Ken promptly decides to join a relief expedition to Hakone but in the midst of his preparations is informed that his wife has survived. He describes dashing to his house ‘to find my darling safe & sound’. She has just arrived back in Kobe with other survivors including the orphaned baby son of the Tebbutts. Ken’s diary entry for 3 September ends ‘it will be a long time before one can take in all the tragedy of this colossal calamity’.
Over the follow days, Ken charts P&O’s efforts to assist the relief operation. The company’s two Glasgow-built passenger liners the SS Dongola and SS Mantua are used to ferry refugees from Tokyo and Yokohama, and as temporary accommodation for them when they arrive in Kobe. He describes listening to the ‘harrowing experiences’ of survivors, noting how the earthquake’s impact was exacerbated by having struck ‘two thickly populated cities at noon, to be followed by the added horror of fire’.

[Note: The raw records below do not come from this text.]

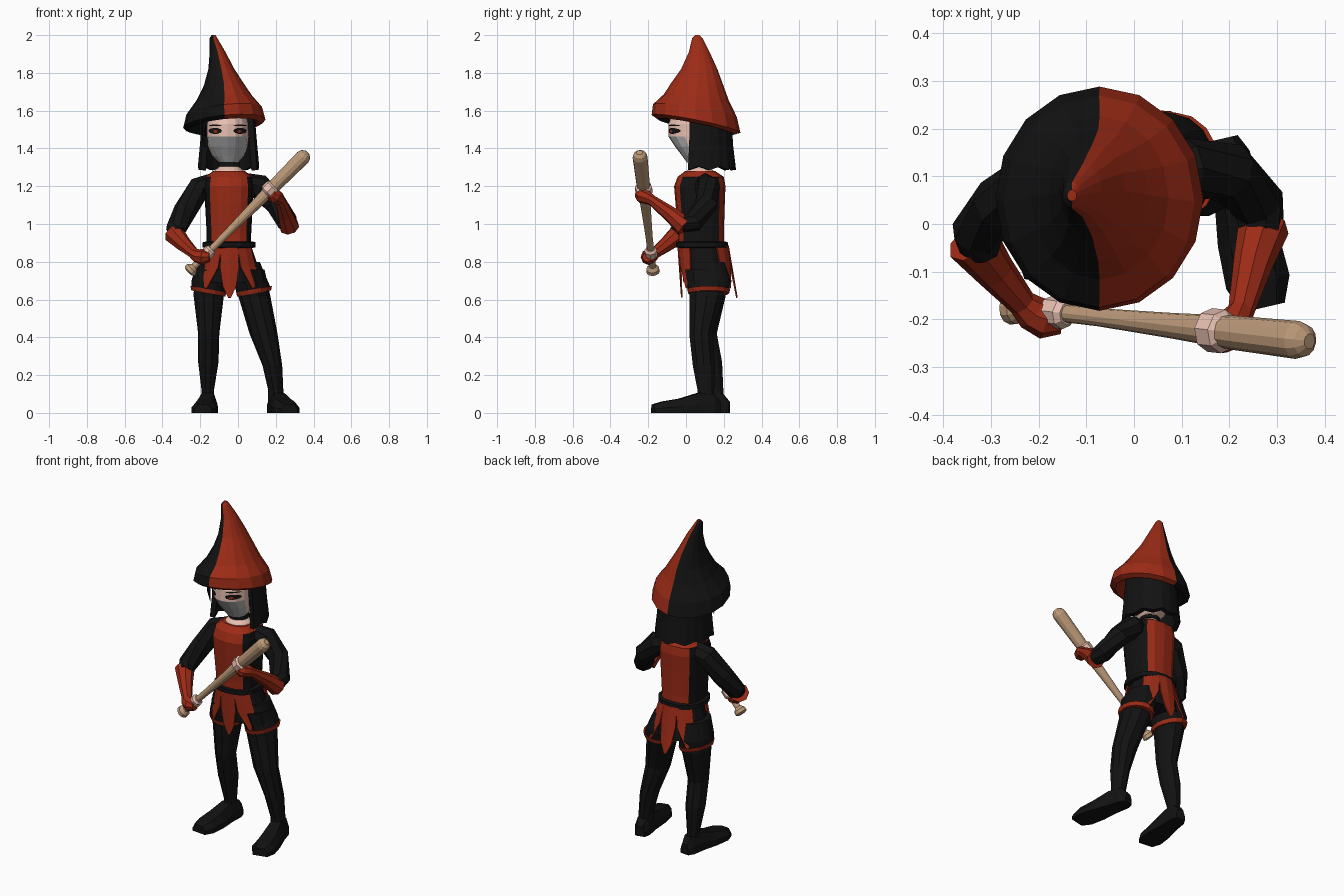
import bpy, math
from mathutils import Vector

if "Cube" in bpy.data.objects:
    bpy.data.objects.remove(bpy.data.objects["Cube"])

def material(name, rgb):
    m = bpy.data.materials.new(name)
    m.diffuse_color = (*rgb, 1)
    m.use_nodes = True
    m.node_tree.nodes["Principled BSDF"].inputs["Base Color"].default_value = m.diffuse_color
    return m

BLACK = material("black", (0.006, 0.006, 0.006))
RED = material("red", (0.33, 0.024, 0.008))
SKIN = material("skin", (0.82, 0.54, 0.45))
GREY = material("mask grey", (0.48, 0.48, 0.48))
WOOD = material("wood", (0.50, 0.32, 0.19))

def make(name, verts, faces, mats, rule=None):
    me = bpy.data.meshes.new(name)
    me.from_pydata([tuple(v) for v in verts], [], faces)
    for m in mats:
        me.materials.append(m)
    if rule:
        for p in me.polygons:
            p.material_index = rule(p.center, p.normal, p.index)
    ob = bpy.data.objects.new(name, me)
    bpy.context.collection.objects.link(ob)
    return ob

def ring(cx, cy, z, rx, ry, n=16, power=2, tilt=(0, 0)):
    """Horizontal (super)ellipse; tilt lifts z along x and y."""
    pts = []
    for i in range(n):
        a = 2 * math.pi * i / n
        c, s = math.cos(a), math.sin(a)
        x = rx * math.copysign(abs(c) ** (2 / power), c)
        y = ry * math.copysign(abs(s) ** (2 / power), s)
        pts.append(Vector((cx + x, cy + y, z + tilt[0] * x + tilt[1] * y)))
    return pts

def loft(name, rings, mats, rule=None):
    n = len(rings[0])
    faces = [(i * n + j, i * n + (j + 1) % n, (i + 1) * n + (j + 1) % n, (i + 1) * n + j)
             for i in range(len(rings) - 1) for j in range(n)]
    faces += [tuple(reversed(range(n))), tuple(range((len(rings) - 1) * n, len(rings) * n))]
    return make(name, [v for r in rings for v in r], faces, mats, rule)

def tube(name, path, mat, n=8):
    """Tube through (x, y, z, radius) points."""
    pts = [Vector(p[:3]) for p in path]
    rings = []
    for i, p in enumerate(path):
        t = pts[min(i + 1, len(pts) - 1)] - pts[max(i - 1, 0)]
        q = t.to_track_quat('Z', 'Y')
        rings.append([pts[i] + q @ Vector((math.cos(2 * math.pi * k / n), math.sin(2 * math.pi * k / n), 0)) * p[3]
                      for k in range(n)])
    return loft(name, rings, [mat])

# Pointed two-colour hat: split along its front and back seam
hat = [(-.07, .055, 1.55, .13, .14, .1, -.2), (-.0725, .053, 1.515, .19, .205, .1, -.2),
       (-.0725, .053, 1.53, .218, .235, .1, -.2), (-.073, .047, 1.60, .20, .222, .1, -.15),
       (-.072, .055, 1.67, .145, .172, .08, -.1), (-.075, .06, 1.74, .105, .138, .05, -.05),
       (-.088, .07, 1.82, .069, .096, 0, 0), (-.108, .07, 1.91, .042, .055, 0, 0),
       (-.13, .06, 1.985, .02, .027, 0, 0), (-.13, .06, 2.0, .01, .012, 0, 0)]
loft("hat", [ring(*h[:5], tilt=h[5:]) for h in hat], [RED, BLACK],
     lambda c, n, i: 1 if i < 144 and 4 <= i % 16 < 12 else 0)

# Head with the mask as the lower front faces
head = [(-.05, .06, 1.325, .05, .055), (-.052, .075, 1.36, .085, .095), (-.054, .06, 1.41, .105, .118),
        (-.055, .045, 1.462, .112, .138), (-.055, .045, 1.53, .112, .138), (-.055, .05, 1.59, .10, .12)]
loft("head", [ring(*h) for h in head], [SKIN, GREY],
     lambda c, n, i: 1 if c.z < 1.463 and c.y < .05 and n.y < -.2 else 0)

# Eyes: thin plates laid on the face
def face_plate(name, cx, cz, w, h, mat, off, n=10):
    vs = []
    for k in range(n):
        a = 2 * math.pi * k / n
        x = cx + w * math.cos(a)
        y = .045 - (.138 + off) * math.sqrt(1 - min(.95, ((x + .055) / (.114 + off)) ** 2))
        vs.append((x, y, cz + h * math.sin(a)))
    make(name, vs, [tuple(range(n))], [mat])

for side, s in (("left", -1), ("right", 1)):
    face_plate(side + "_eye", -.055 + s * .066, 1.493, .036, .016, BLACK, .004)
    face_plate(side + "_iris", -.055 + s * .064, 1.490, .012, .008, RED, .008)
    face_plate(side + "_brow", -.055 + s * .066, 1.522, .036, .004, BLACK, .004)

# Bobbed hair: thick open shell around back and sides
rows = [(1.56, .125, .145), (1.42, .137, .152), (1.285, .148, .168)]
cols = 13
hv = []
for r, (z, rx, ry) in enumerate(rows):
    for k in range(cols):
        a = math.radians(-24 + 228 * k / (cols - 1))
        jag = .018 * (k % 2) if r == 2 else 0
        hv.append((-.05 + rx * math.cos(a), .082 + ry * math.sin(a), z + jag))
hair = make("hair", hv, [(r * cols + k, (r + 1) * cols + k, (r + 1) * cols + k + 1, r * cols + k + 1)
                         for r in range(2) for k in range(cols - 1)], [BLACK])
sol = hair.modifiers.new("thickness", 'SOLIDIFY')
sol.thickness, sol.offset = .03, 0
tube("front_strand", [(-.178, -.03, 1.54, .012), (-.18, -.03, 1.47, .01), (-.175, -.02, 1.40, .002)], BLACK, 5)

# Neck and choker
loft("neck", [ring(-.047, .075, 1.262, .09, .085), ring(-.047, .075, 1.288, .072, .065),
              ring(-.047, .08, 1.305, .05, .05), ring(-.05, .08, 1.36, .048, .05)], [SKIN])
loft("choker", [ring(-.048, .08, 1.305, .058, .06), ring(-.048, .08, 1.325, .056, .058)], [BLACK])

# Tunic: red front and back, black sides
tunic = [(.87, .118, .12, .082), (.95, .118, .12, .08), (1.10, .126, .13, .075),
         (1.20, .13, .136, .073), (1.25, .122, .122, .078), (1.28, .085, .08, .075)]
loft("tunic", [ring(-.048, cy, z, rx, ry, power=2.8) for z, rx, ry, cy in tunic], [RED, BLACK],
     lambda c, n, i: 1 if abs(n.x) > .78 else 0)
loft("belt", [ring(-.047, .085, z, rx, ry, power=2.4)
              for z, rx, ry in ((.873, .125, .125), (.877, .14, .137), (.903, .14, .137), (.907, .125, .125))], [BLACK])

# Hips and the pointed flaps lying on them
def hip(z, off):
    d = .89 - z
    return (-.045, .09 + d * .12, z, .125 + d * .33 + off, .13 + d * .05 + off)

loft("hips", [ring(*hip(z, -.012)) for z in (.69, .75, .82, .89)], [BLACK])
for face, base in (("front", -90), ("back", 90)):
    for k, low in ((-1, .66), (0, .61), (1, .66)):
        vs = []
        for z, half in ((.885, 20), (.77, 17), (low + .06, 10), (low, 2)):
            cx, cy, _, rx, ry = hip(z, .006)
            for s in (-1, 0, 1):
                a = math.radians(base + k * 38 + s * half)
                vs.append((cx + rx * math.cos(a), cy + ry * math.sin(a), z))
        flap = make(f"{face}_flap", vs, [(3 * i + j, 3 * i + 3 + j, 3 * i + 4 + j, 3 * i + 1 + j)
                                         for i in range(3) for j in range(2)], [RED])
        flap.modifiers.new("thickness", 'SOLIDIFY').thickness = .008

# Shorts, hems, legs and feet
def foot(name, heel, toe):
    h, t = Vector((*heel, 0)), Vector((*toe, 0))
    side = (t - h).normalized().cross(Vector((0, 0, 1)))
    rings = []
    for f, w, top in ((0, .028, .06), (.1, .045, .10), (.33, .05, .105), (.6, .065, .075), (.85, .068, .06), (1, .045, .045)):
        c = h.lerp(t, f)
        rings.append([c + side * (w * u) + Vector((0, 0, top * v)) for u, v in
                      ((-1, 0), (1, 0), (1, .45), (.6, 1), (-.6, 1), (-1, .45))])
    loft(name, rings, [BLACK])

legs = {
    "left": ([(-.14, .11, .76, .09, .11), (-.155, .12, .62, .08, .095), (-.155, .10, .42, .056, .066),
              (-.157, .13, .27, .054, .064), (-.16, .155, .12, .033, .045), (-.16, .155, .05, .033, .045)],
             (-.15, .80, -.157, -.06), ((-.15, .23), (-.185, -.12))),
    "right": ([(.05, .10, .76, .09, .11), (.086, .11, .62, .085, .095), (.135, .08, .42, .074, .066),
               (.182, .095, .25, .052, .062), (.20, .105, .12, .04, .046), (.20, .105, .05, .04, .046)],
              (.045, .80, .085, .06), ((.19, .18), (.272, -.175)))}
for side, (rs, (tx, tz, bx, tilt), (heel, toe)) in legs.items():
    loft(side + "_leg", [ring(*r, n=10) for r in rs], [BLACK])
    loft(side + "_shorts", [ring(bx, .12, .643, .09, .108, tilt=(tilt * 3, 0)),
                            ring((tx + bx) / 2, .12, .70, .092, .115), ring(tx, .11, tz, .07, .10)], [BLACK])
    loft(side + "_hem", [ring(bx, .12, .632, .09, .108, tilt=(tilt * 3, 0)),
                         ring(bx, .12, .655, .095, .114, tilt=(tilt * 3, 0))], [RED])
    foot(side + "_foot", heel, toe)

# Arms: black sleeves, red gloves flared at the elbow
tube("right_sleeve", [(.04, .10, 1.215, .055), (.11, .115, 1.20, .066), (.20, .11, 1.11, .062),
                      (.262, .04, 1.01, .056), (.27, -.02, 1.0, .045)], BLACK)
tube("left_sleeve", [(-.13, .10, 1.215, .055), (-.205, .09, 1.19, .064), (-.28, .04, 1.07, .062),
                     (-.33, -.02, .97, .054), (-.32, -.06, .945, .042)], BLACK)
tube("right_glove", [(.272, -.005, .985, .054), (.25, -.08, 1.05, .042), (.225, -.18, 1.125, .028),
                     (.21, -.205, 1.14, .036), (.19, -.235, 1.15, .04), (.175, -.255, 1.16, .024)], RED)
tube("left_glove", [(-.34, -.035, .95, .056), (-.29, -.10, .895, .042), (-.235, -.165, .845, .03),
                    (-.215, -.185, .83, .038), (-.185, -.20, .825, .042), (-.15, -.205, .825, .026)], RED)

# Bat and the fingers wrapped round it
A, B = Vector((-.262, -.174, .745)), Vector((.368, -.246, 1.378))
def along(t, r):
    return (*A.lerp(B, t), r)
tube("bat", [along(t, r) for t, r in ((0, .024), (.008, .036), (.03, .034), (.05, .018), (.3, .019), (.55, .027),
                                      (.75, .036), (.96, .04), (.985, .033), (1, .016))], WOOD, 12)
for name, t, r in (("left_fingers", .16, .034), ("right_fingers", .69, .046)):
    tube(name, [along(t - .035, r * .7), along(t - .022, r), along(t + .022, r), along(t + .035, r * .7)], SKIN)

Sheena finally returns to her diary on 1 January 1924, writing: ‘After a lapse of four months in which I ceased writing this diary I must make a fresh start with a New Year. My last entry was at Hakone at about 11 o’c on the morning of September 1st. An hour later I came as near to a violent death as I trust I ever shall. The earthquake seems to have joggled me temporarily out of my diary keeping habits.’
Two months later, Sheena and Ken left Japan, setting up home in Britain, where Sheena gave birth to the couple’s only child Hugh in 1926. Neither of their diaries gives a clear reason for their hasty departure, but it seems likely that the trauma of the earthquake was a major factor.
Blog authored by Ash Mowat with additional materials from Paul Barnaby.